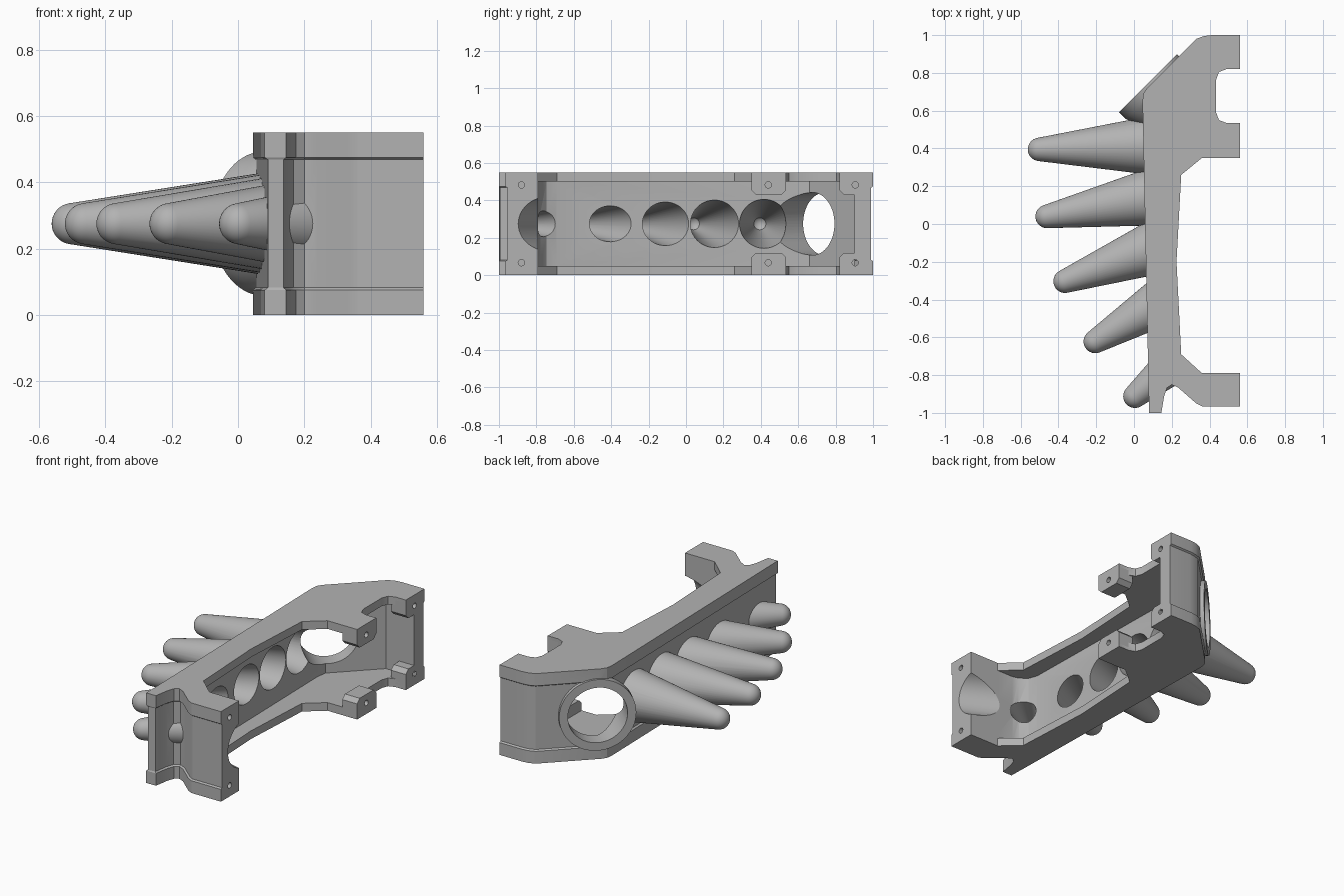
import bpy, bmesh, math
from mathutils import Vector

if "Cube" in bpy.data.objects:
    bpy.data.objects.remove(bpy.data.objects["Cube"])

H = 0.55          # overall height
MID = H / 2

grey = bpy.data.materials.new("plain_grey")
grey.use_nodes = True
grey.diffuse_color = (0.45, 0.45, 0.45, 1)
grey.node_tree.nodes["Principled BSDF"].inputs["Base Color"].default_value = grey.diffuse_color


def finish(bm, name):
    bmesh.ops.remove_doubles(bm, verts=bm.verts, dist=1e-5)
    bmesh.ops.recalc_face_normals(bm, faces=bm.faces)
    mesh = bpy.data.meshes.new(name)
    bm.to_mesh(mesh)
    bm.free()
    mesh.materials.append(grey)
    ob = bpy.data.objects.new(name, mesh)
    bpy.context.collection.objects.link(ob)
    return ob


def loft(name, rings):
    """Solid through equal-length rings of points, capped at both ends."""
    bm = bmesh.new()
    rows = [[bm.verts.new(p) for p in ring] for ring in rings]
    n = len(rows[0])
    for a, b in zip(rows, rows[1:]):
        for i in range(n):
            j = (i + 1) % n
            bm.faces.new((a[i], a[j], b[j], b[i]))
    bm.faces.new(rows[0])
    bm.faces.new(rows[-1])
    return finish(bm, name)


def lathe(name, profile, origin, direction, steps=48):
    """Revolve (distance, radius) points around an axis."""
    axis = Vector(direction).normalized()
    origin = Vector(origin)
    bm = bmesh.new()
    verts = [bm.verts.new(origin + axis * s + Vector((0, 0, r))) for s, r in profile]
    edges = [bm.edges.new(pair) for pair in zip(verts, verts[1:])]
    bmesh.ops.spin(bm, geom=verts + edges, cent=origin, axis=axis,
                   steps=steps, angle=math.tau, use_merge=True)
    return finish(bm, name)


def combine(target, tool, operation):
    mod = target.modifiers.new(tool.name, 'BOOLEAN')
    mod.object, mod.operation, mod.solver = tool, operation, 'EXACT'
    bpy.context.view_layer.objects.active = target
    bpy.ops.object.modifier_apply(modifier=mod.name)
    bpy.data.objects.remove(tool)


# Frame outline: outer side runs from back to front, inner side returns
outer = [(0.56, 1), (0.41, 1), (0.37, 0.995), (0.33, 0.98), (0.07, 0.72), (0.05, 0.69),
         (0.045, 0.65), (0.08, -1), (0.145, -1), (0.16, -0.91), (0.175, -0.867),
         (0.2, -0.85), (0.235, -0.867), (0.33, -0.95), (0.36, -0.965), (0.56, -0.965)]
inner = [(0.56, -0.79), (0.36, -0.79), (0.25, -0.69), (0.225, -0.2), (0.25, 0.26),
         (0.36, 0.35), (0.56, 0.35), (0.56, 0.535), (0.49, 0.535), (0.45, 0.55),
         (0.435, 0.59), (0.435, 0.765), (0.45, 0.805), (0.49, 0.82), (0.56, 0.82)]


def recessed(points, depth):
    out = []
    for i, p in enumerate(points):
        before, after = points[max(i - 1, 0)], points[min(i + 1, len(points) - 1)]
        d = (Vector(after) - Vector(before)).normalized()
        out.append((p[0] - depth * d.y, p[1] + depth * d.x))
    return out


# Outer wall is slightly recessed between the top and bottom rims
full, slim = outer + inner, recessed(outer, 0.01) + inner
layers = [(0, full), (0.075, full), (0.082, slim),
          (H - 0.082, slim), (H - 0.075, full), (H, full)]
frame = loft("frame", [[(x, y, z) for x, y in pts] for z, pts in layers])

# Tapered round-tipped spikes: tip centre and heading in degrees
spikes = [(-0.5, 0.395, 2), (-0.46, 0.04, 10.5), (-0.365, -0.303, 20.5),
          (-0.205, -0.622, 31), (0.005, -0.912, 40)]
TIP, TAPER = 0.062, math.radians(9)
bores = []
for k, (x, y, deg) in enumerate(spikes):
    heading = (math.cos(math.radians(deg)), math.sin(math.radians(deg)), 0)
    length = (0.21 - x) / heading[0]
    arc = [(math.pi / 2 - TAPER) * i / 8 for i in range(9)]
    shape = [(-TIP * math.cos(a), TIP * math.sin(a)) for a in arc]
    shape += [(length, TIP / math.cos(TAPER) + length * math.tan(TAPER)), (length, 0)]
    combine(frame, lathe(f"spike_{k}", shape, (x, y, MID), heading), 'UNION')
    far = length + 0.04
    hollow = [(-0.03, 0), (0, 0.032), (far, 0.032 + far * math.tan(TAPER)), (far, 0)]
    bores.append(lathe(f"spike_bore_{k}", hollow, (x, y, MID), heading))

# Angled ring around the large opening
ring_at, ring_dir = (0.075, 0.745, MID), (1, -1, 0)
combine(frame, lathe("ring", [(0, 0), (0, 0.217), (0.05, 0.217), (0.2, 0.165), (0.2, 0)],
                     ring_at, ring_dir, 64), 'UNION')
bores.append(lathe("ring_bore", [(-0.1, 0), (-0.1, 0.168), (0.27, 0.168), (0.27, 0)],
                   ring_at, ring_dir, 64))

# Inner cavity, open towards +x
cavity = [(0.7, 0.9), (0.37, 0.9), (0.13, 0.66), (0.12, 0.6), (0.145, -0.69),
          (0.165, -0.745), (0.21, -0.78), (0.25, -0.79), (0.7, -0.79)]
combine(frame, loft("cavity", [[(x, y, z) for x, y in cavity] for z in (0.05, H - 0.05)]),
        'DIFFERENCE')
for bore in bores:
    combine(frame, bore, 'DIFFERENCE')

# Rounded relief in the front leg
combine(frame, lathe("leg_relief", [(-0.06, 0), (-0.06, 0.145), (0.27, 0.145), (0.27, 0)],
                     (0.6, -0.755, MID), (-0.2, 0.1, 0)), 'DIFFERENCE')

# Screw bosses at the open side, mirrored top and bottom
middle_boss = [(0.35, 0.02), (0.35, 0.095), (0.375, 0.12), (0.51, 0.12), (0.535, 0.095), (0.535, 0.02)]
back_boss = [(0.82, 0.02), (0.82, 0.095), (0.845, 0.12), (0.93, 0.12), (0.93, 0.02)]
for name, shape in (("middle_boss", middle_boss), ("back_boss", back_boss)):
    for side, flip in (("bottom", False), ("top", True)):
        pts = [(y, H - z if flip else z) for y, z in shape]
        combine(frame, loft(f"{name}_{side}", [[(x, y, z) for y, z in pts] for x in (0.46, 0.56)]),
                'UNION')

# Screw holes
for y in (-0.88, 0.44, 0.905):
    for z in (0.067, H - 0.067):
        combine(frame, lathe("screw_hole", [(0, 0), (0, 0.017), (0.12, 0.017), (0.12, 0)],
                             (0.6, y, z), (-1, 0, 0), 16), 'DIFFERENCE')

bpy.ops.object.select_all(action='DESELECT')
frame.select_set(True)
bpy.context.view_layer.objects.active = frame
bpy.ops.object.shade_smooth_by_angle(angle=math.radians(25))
· · · ·
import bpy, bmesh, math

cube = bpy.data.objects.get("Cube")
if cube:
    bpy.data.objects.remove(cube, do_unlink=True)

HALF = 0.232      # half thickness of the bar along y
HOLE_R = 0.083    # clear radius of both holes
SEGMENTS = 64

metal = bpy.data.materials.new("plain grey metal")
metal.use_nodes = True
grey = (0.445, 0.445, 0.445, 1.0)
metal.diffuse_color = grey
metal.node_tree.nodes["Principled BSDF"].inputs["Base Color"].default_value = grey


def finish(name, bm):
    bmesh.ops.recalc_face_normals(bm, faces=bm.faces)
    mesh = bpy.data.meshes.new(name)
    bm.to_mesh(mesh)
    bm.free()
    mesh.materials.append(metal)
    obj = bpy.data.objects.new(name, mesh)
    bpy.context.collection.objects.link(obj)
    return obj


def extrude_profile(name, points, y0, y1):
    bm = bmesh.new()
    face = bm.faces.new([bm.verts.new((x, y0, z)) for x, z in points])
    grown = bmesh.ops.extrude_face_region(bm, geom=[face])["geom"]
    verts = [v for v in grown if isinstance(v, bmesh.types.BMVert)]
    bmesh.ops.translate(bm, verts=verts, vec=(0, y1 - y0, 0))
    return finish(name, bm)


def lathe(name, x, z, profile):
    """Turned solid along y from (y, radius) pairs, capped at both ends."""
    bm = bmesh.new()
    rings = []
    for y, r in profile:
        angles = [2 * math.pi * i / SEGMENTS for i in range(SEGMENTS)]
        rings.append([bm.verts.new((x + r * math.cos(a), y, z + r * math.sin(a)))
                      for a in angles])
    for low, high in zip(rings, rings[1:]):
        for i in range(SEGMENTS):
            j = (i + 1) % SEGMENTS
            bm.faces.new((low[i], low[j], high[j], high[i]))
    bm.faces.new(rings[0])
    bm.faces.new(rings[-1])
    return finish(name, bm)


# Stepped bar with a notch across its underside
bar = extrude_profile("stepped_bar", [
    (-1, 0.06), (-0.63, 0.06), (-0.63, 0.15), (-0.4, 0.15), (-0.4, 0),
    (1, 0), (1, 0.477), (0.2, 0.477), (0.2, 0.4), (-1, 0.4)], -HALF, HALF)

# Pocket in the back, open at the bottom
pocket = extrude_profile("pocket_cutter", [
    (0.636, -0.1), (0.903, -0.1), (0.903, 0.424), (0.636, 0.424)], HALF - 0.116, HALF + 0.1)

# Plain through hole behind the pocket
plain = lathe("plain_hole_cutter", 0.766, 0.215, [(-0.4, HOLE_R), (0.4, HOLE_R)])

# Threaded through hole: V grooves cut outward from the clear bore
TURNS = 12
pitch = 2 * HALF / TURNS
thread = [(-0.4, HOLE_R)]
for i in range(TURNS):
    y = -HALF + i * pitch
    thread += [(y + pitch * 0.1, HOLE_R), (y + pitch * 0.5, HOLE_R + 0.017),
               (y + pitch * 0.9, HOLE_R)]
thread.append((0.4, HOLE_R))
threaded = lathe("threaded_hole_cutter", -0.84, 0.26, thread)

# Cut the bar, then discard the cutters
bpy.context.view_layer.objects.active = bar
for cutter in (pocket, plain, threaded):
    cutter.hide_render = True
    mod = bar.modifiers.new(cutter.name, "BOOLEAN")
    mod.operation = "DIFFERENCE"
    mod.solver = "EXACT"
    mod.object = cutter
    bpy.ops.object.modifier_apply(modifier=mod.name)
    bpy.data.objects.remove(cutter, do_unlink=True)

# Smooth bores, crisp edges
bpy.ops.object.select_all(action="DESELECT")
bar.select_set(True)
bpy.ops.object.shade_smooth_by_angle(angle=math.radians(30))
· · · ·
YOUR OBJECTIVE - Lines in the listing above that contain the word "lathe" must be copied; leave out the rest.

RESPONSE -
def lathe(name, profile, origin, direction, steps=48):
    combine(frame, lathe(f"spike_{k}", shape, (x, y, MID), heading), 'UNION')
    bores.append(lathe(f"spike_bore_{k}", hollow, (x, y, MID), heading))
combine(frame, lathe("ring", [(0, 0), (0, 0.217), (0.05, 0.217), (0.2, 0.165), (0.2, 0)],
bores.append(lathe("ring_bore", [(-0.1, 0), (-0.1, 0.168), (0.27, 0.168), (0.27, 0)],
combine(frame, lathe("leg_relief", [(-0.06, 0), (-0.06, 0.145), (0.27, 0.145), (0.27, 0)],
        combine(frame, lathe("screw_hole", [(0, 0), (0, 0.017), (0.12, 0.017), (0.12, 0)],
def lathe(name, x, z, profile):
plain = lathe("plain_hole_cutter", 0.766, 0.215, [(-0.4, HOLE_R), (0.4, HOLE_R)])
threaded = lathe("threaded_hole_cutter", -0.84, 0.26, thread)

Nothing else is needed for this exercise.